Record set:
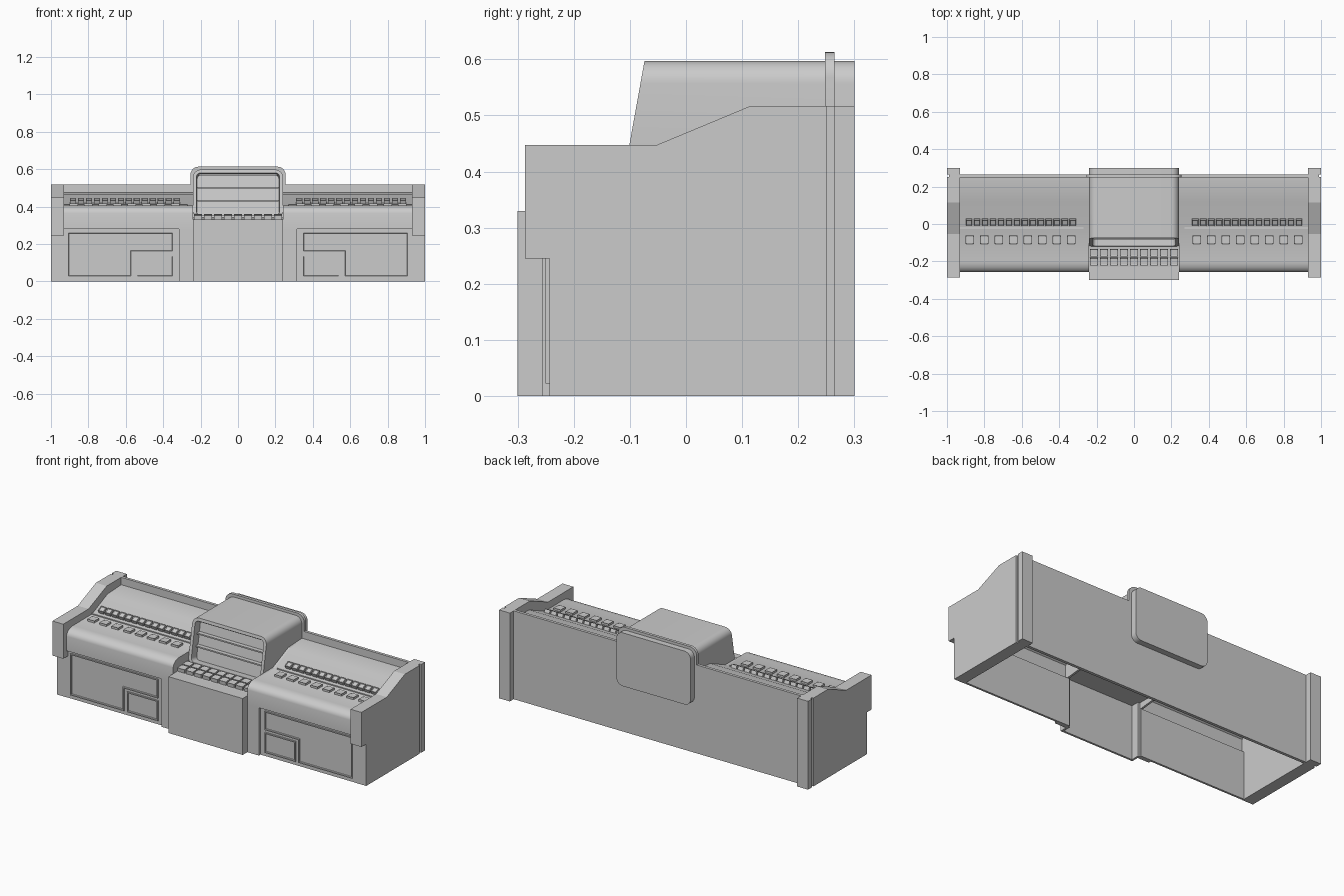
import bpy, bmesh, math
from mathutils import Matrix, Vector

cube = bpy.data.objects.get("Cube")
if cube:
    bpy.data.objects.remove(cube)

grey = bpy.data.materials.new("console_grey")
grey.use_nodes = True
grey.diffuse_color = (0.6, 0.6, 0.6, 1)
grey.node_tree.nodes["Principled BSDF"].inputs["Base Color"].default_value = (0.6, 0.6, 0.6, 1)


def finish(name, bm, mirror=False, smooth=False, closed=True):
    if closed:
        bmesh.ops.recalc_face_normals(bm, faces=bm.faces)
    mesh = bpy.data.meshes.new(name)
    bm.to_mesh(mesh)
    bm.free()
    ob = bpy.data.objects.new(name, mesh)
    bpy.context.collection.objects.link(ob)
    mesh.materials.append(grey)
    if smooth:
        bpy.ops.object.select_all(action='DESELECT')
        ob.select_set(True)
        bpy.context.view_layer.objects.active = ob
        bpy.ops.object.shade_smooth_by_angle(angle=math.radians(35))
    if mirror:
        ob.modifiers.new("Mirror", 'MIRROR')
    return ob


def add_prism(bm, pts, axis, a, b):
    """Extrude a 2D outline along x (points are y, z) or y (points are x, z)."""
    def place(p, d):
        return (d, p[0], p[1]) if axis == 'x' else (p[0], d, p[1])
    lo = [bm.verts.new(place(p, a)) for p in pts]
    hi = [bm.verts.new(place(p, b)) for p in pts]
    bm.faces.new(hi)
    front = bm.faces.new(lo)
    for i in range(len(pts)):
        j = (i + 1) % len(pts)
        bm.faces.new((lo[i], lo[j], hi[j], hi[i]))
    return front


def prism(name, pts, axis, a, b, **kw):
    bm = bmesh.new()
    add_prism(bm, pts, axis, a, b)
    return finish(name, bm, **kw)


def rect(x0, x1, z0, z1):
    return [(x0, z0), (x1, z0), (x1, z1), (x0, z1)]


def box(name, x, y, z, **kw):
    return prism(name, rect(*x, *z), 'y', *y, **kw)


def round_rect(x0, x1, z0, z1, r, steps=8):
    pts = []
    corners = [(x1 - r, z0 + r), (x1 - r, z1 - r), (x0 + r, z1 - r), (x0 + r, z0 + r)]
    for k, (cx, cz) in enumerate(corners):
        for i in range(steps + 1):
            t = math.radians(-90 + 90 * k + 90 * i / steps)
            pts.append((cx + r * math.cos(t), cz + r * math.sin(t)))
    return pts


def keys(name, places, width, depth, height, tilt=0, mirror=False):
    """Rows of tapered keys with a dished top."""
    bm = bmesh.new()
    turn = Matrix.Rotation(tilt, 4, 'X')
    for p in places:
        m = Matrix.Translation(p) @ turn @ Matrix.Diagonal((width, depth, height, 1))
        made = bmesh.ops.create_cube(bm, size=1, matrix=m)['verts']
        up = turn @ Vector((0, 0, 1))
        top = [f for f in {f for v in made for f in v.link_faces}
               if (f.calc_center_median() - Vector(p)).dot(up) > height * 0.4]
        bmesh.ops.inset_region(bm, faces=top, thickness=width * 0.16, depth=0)
        bmesh.ops.translate(bm, verts=top[0].verts, vec=up * -0.003)
    return finish(name, bm, mirror)


# End panels: overhanging front, sloped shoulder, notch and rear post
side = [(-0.243, 0), (0.25, 0), (0.25, 0.517), (0.115, 0.517), (-0.053, 0.447),
        (-0.287, 0.447), (-0.287, 0.245), (-0.243, 0.245)]
prism("end_panel", side, 'x', 0.93, 1, mirror=True)
box("rear_post", (0.93, 1), (0.265, 0.3), (0, 0.517), mirror=True)
box("back_panel", (-0.99, 0.99), (0.248, 0.265), (0, 0.517))

# Deck: one bent sheet, rounded at the front, rising to a rear shelf
FRONT = -0.257
line = [(FRONT, 0.28), (FRONT, 0.365)]
for i in range(1, 6):
    t = math.radians(90 * i / 5)
    line.append((FRONT + 0.06 * (1 - math.cos(t)), 0.365 + 0.04 * math.sin(t)))
line += [(-0.02, 0.405), (0.12, 0.467), (0.25, 0.474)]
inner = [(-0.245, 0.28), (-0.245, 0.36), (-0.197, 0.393), (-0.02, 0.393),
         (0.12, 0.455), (0.25, 0.462)]
prism("control_deck", line + inner[::-1], 'x', 0.24, 0.93, mirror=True, smooth=True)
cheek = line + [(0.25, 0.33), (-0.245, 0.28)]
prism("deck_cheek", cheek, 'x', 0.24, 0.252, mirror=True)
box("deck_ridge", (0.27, 0.93), (-0.026, -0.016), (0.4, 0.411), mirror=True)

# Lower front: jamb, recessed panel and two raised doors
box("front_jamb", (0.24, 0.315), (FRONT, -0.23), (0, 0.28), mirror=True)
box("front_panel", (0.315, 0.93), (-0.242, -0.23), (0, 0.28), mirror=True)


def door(name, pts):
    bm = bmesh.new()
    face = add_prism(bm, pts, 'y', -0.25, -0.24)
    bmesh.ops.recalc_face_normals(bm, faces=bm.faces)
    bmesh.ops.inset_region(bm, faces=[face], thickness=0.009, depth=0)
    bmesh.ops.inset_region(bm, faces=[face], thickness=0.003, depth=-0.006)
    finish(name, bm, mirror=True)


door("large_door", [(0.345, 0.155), (0.565, 0.155), (0.565, 0.022), (0.912, 0.022),
                    (0.912, 0.265), (0.345, 0.265)])
door("small_door", rect(0.345, 0.545, 0.022, 0.14))

# Centre pedestal, open underneath
box("pedestal_front", (-0.24, 0.24), (-0.3, -0.288), (0, 0.33))
box("pedestal_side", (0.228, 0.24), (-0.3, -0.24), (0, 0.33), mirror=True)
prism("keyboard_shelf", [(-0.3, 0.318), (0.25, 0.318), (0.25, 0.34), (-0.12, 0.34),
                         (-0.23, 0.33), (-0.3, 0.33)], 'x', -0.24, 0.24)

# Monitor housing: slanted front with a recessed screen
bm = bmesh.new()
screen = add_prism(bm, round_rect(-0.24, 0.24, 0.335, 0.597, 0.04), 'y', -0.1, 0.26)
for v in screen.verts:
    v.co.y = -0.101 + (v.co.z - 0.447) * 0.18
bmesh.ops.recalc_face_normals(bm, faces=bm.faces)
bmesh.ops.inset_region(bm, faces=[screen], thickness=0.018, depth=0)
bmesh.ops.inset_region(bm, faces=[screen], thickness=0.004, depth=-0.045)
finish("monitor_housing", bm, smooth=True)
for i in range(3):
    z = 0.43 + 0.07 * i
    y = -0.101 + (z - 0.447) * 0.18
    box("screen_ledge", (-0.216, 0.216), (y + 0.022, y + 0.06), (z - 0.004, z + 0.004))
prism("monitor_rim", round_rect(-0.255, 0.255, 0.4, 0.613, 0.045), 'y', 0.248, 0.265, smooth=True)
prism("monitor_back", round_rect(-0.24, 0.24, 0.285, 0.597, 0.04), 'y', 0.26, 0.3, smooth=True)

# Buttons and keys
keys("deck_button", [(0.335 + 0.0775 * i, -0.085, 0.408) for i in range(8)],
     0.045, 0.045, 0.018, mirror=True)
keys("slope_button", [(0.327 + 0.0427 * i, 0.01, 0.426) for i in range(14)],
     0.034, 0.034, 0.026, tilt=math.atan2(0.062, 0.14), mirror=True)
keys("keyboard_key", [(0.0535 * (i - 4), y, z) for i in range(9)
                      for y, z in ((-0.153, 0.345), (-0.2, 0.341))],
     0.045, 0.04, 0.026, tilt=0.09)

Problem to work on: Only the lines from the beginning of the listing through the line with "grey.diffuse_color = (0.6, 0.6, 0.6, 1)", both ends included, are to be repeated exactly; pictures stay out.

Solved problem:
import bpy, bmesh, math
from mathutils import Matrix, Vector

cube = bpy.data.objects.get("Cube")
if cube:
    bpy.data.objects.remove(cube)

grey = bpy.data.materials.new("console_grey")
grey.use_nodes = True
grey.diffuse_color = (0.6, 0.6, 0.6, 1)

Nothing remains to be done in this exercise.